By David Drake
Singapore is a country that has been building a good reputation in the world for its favorable investment environment. But beyond having a strong economy, the Singaporean government has offered support to the cryptocurrency industry and has legally allowed the use and trading of crypto with a view of gaining first-mover advantage over other countries.
It is for these reasons that cryptocurrency firms have moved to set up business in Singapore. For instance, Binance, the world’s largest cryptocurrency exchange by trade volume has a license to offer exchange services in the country. The company even chose to test its fiat-to-crypto service on its cryptocurrency trading platform in Singapore.
Despite these strides, crypto firms in the country have lamented over a lack of regulatory clarity in the country, a factor that has been impeding their operations as some companies were unable to open bank accounts. In certain cases, companies in the cryptocurrency space have had their accounts closed. The government has heeded their call for help and last month, Singapore’s financial regulator, the Monetary Authority (MA), offered a reprieve to these crypto companies.
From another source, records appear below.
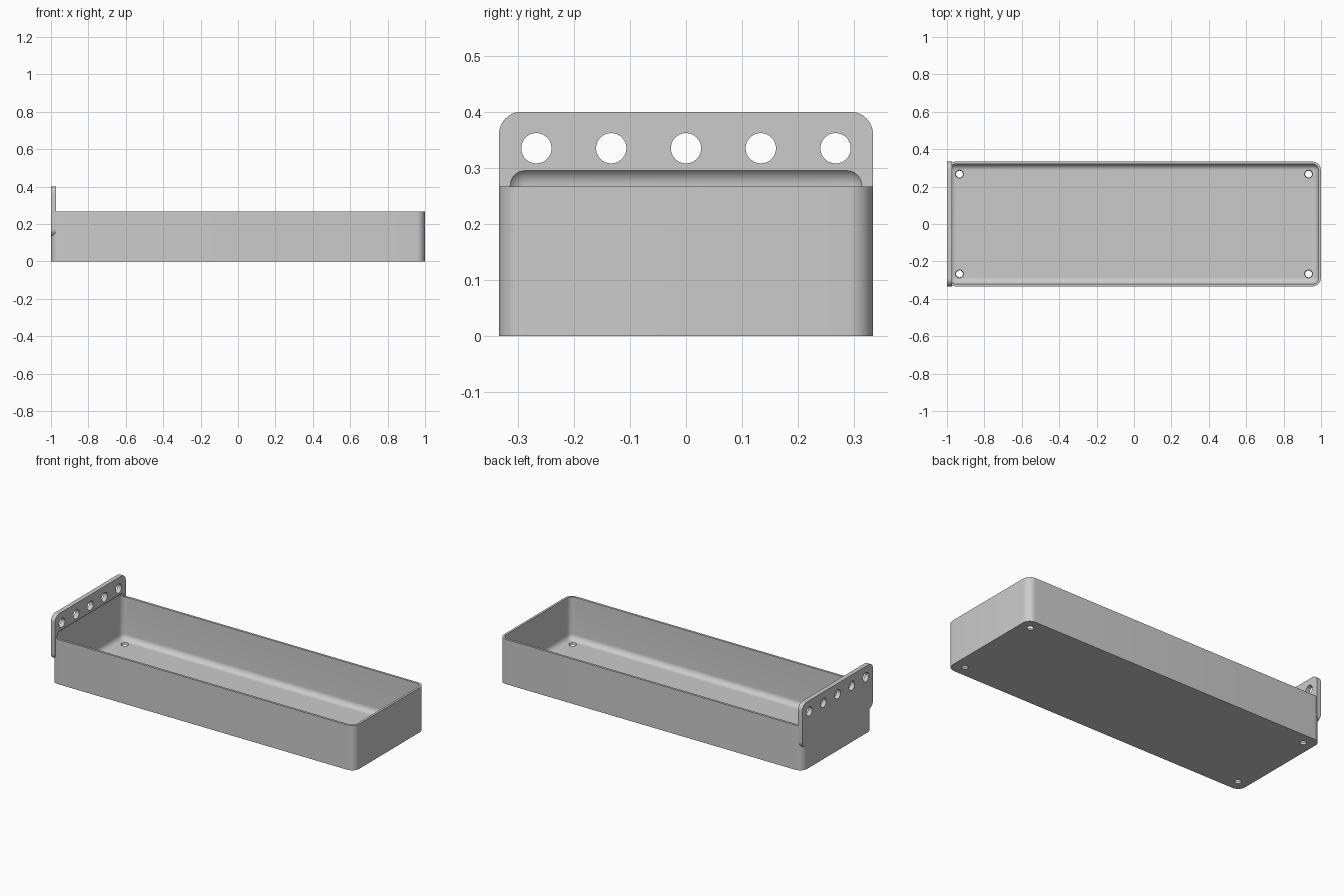
import bpy, bmesh, math
from mathutils import Matrix, Vector

cube = bpy.data.objects.get("Cube")
if cube:
    bpy.data.objects.remove(cube, do_unlink=True)

HALF_Y, WALL, RIM = 0.3333, 0.0133, 0.2667

grey = bpy.data.materials.new("light grey")
grey.use_nodes = True
colour = (0.6, 0.6, 0.6, 1)
grey.diffuse_color = colour
grey.node_tree.nodes["Principled BSDF"].inputs["Base Color"].default_value = colour


def finish(name, bm):
    mesh = bpy.data.meshes.new(name)
    bm.to_mesh(mesh)
    bm.free()
    obj = bpy.data.objects.new(name, mesh)
    mesh.materials.append(grey)
    bpy.context.collection.objects.link(obj)
    return obj


def rounded_box(name, low, high, radius, axes):
    """Box whose edges parallel to the given axes are rounded."""
    low, high = Vector(low), Vector(high)
    bm = bmesh.new()
    bmesh.ops.create_cube(bm, size=1, matrix=Matrix.LocRotScale(
        (low + high) / 2, None, high - low))
    edges = [e for e in bm.edges
             if any(abs((e.verts[0].co - e.verts[1].co)[a]) > 1e-5 for a in axes)]
    bmesh.ops.bevel(bm, geom=edges, offset=radius, segments=10,
                    profile=0.5, affect='EDGES', clamp_overlap=True)
    return finish(name, bm)


def drill(name, centre, r_low, r_high, depth, rotation=Matrix()):
    bm = bmesh.new()
    bmesh.ops.create_cone(bm, cap_ends=True, segments=40, radius1=r_low,
                          radius2=r_high, depth=depth,
                          matrix=Matrix.Translation(centre) @ rotation)
    return finish(name, bm)


def combine(target, tool, operation):
    mod = target.modifiers.new(tool.name, 'BOOLEAN')
    mod.operation, mod.solver, mod.object = operation, 'EXACT', tool
    bpy.context.view_layer.objects.active = target
    bpy.ops.object.modifier_apply(modifier=mod.name)
    bpy.data.objects.remove(tool, do_unlink=True)


# Tray body with rounded upright corners
tray = rounded_box("tray", (-1, -HALF_Y, 0), (1, HALF_Y, RIM), 0.0467, [2])

# Mounting plate on the end wall
plate = rounded_box("mounting_plate", (-1, -HALF_Y, 0.1333),
                    (-0.9733, HALF_Y, 0.4), 0.04, [0])
combine(tray, plate, 'UNION')

# Hollow with filleted edges, which also bites into the plate
hollow = rounded_box("hollow", (WALL - 1, WALL - HALF_Y, WALL),
                     (1 - WALL, HALF_Y - WALL, 0.3017), 0.0333, [0, 1, 2])
combine(tray, hollow, 'DIFFERENCE')

# Row of hanging holes through the plate
for i in range(-2, 3):
    hole = drill("plate_hole", (-1, i * 0.1333, 0.335), 0.027, 0.027, 0.2,
                 Matrix.Rotation(math.pi / 2, 4, 'Y'))
    combine(tray, hole, 'DIFFERENCE')

# Tapered screw holes in the floor
for x in (-0.9333, 0.9333):
    for y in (-0.2667, 0.2667):
        hole = drill("screw_hole", (x, y, WALL / 2), 0.015, 0.025, 3 * WALL)
        combine(tray, hole, 'DIFFERENCE')

bpy.ops.object.select_all(action='DESELECT')
tray.select_set(True)
bpy.context.view_layer.objects.active = tray
bpy.ops.object.shade_smooth_by_angle(angle=math.radians(30))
In an interview with Bloomberg news, the managing director of the MA in Singapore stated that the regulator will help cryptocurrency firms that had been experiencing difficulties with opening banks accounts. The regulatory authority revealed its desire to bring together banks and cryptocurrency fintech startups with a view to reaching an understanding on how to address the issue.
While expressing willingness to facilitate smooth operations of cryptocurrency platforms in the country, the regulator was quick to add a caveat to these efforts, noting that it is within any banks’ right to deny crypto companies authority to open accounts.
This, the regulator said, is rightfully so because the nature of crypto-related businesses is different from what banks are used to and their mental models on the use of digital coins in financial crimes are rife. That being so, there is a likelihood that banks would exercise caution in providing services to the industry players.
Although these efforts are commendable, the hope of easing regulations in the country to make them similar to those ones adopted by countries like Japan were crushed when the regulator added that it had no such plans. This, the regulator said, is because it does not want to have an extremely lenient regulatory environment just to attract cryptocurrency industry business.
Even so, there is no doubt that the move by the MA to support crypto businesses in getting bank accounts will foster growth of the cryptocurrency industry in Singapore.
Jori Falkstedt, CEO of Verifer says, “Definitely, opening bank accounts has been one of the biggest problems with crypto companies and its ease will certainly make big moves with crypto companies in Singapore and make them the more legitimate in there.”
By bridging the gap between banks and cryptocurrency players could help clear some concerns on both ends and pave way for some form of self-regulation as agreed by both stakeholders.This potential synergy could extend to other business collaborations and go a long way in propagating mainstream digital currency use in the mainstream financial sector.
Governments could also gain insights and lessons from such efforts to let the industry grow as a result of bringing minds together with the aim of overcoming hurdles compared to bureaucratic laws that may stifle innovation.
Disclaimer: David Drake is on the advisory board for most of the firms mentioned or quoted in this article.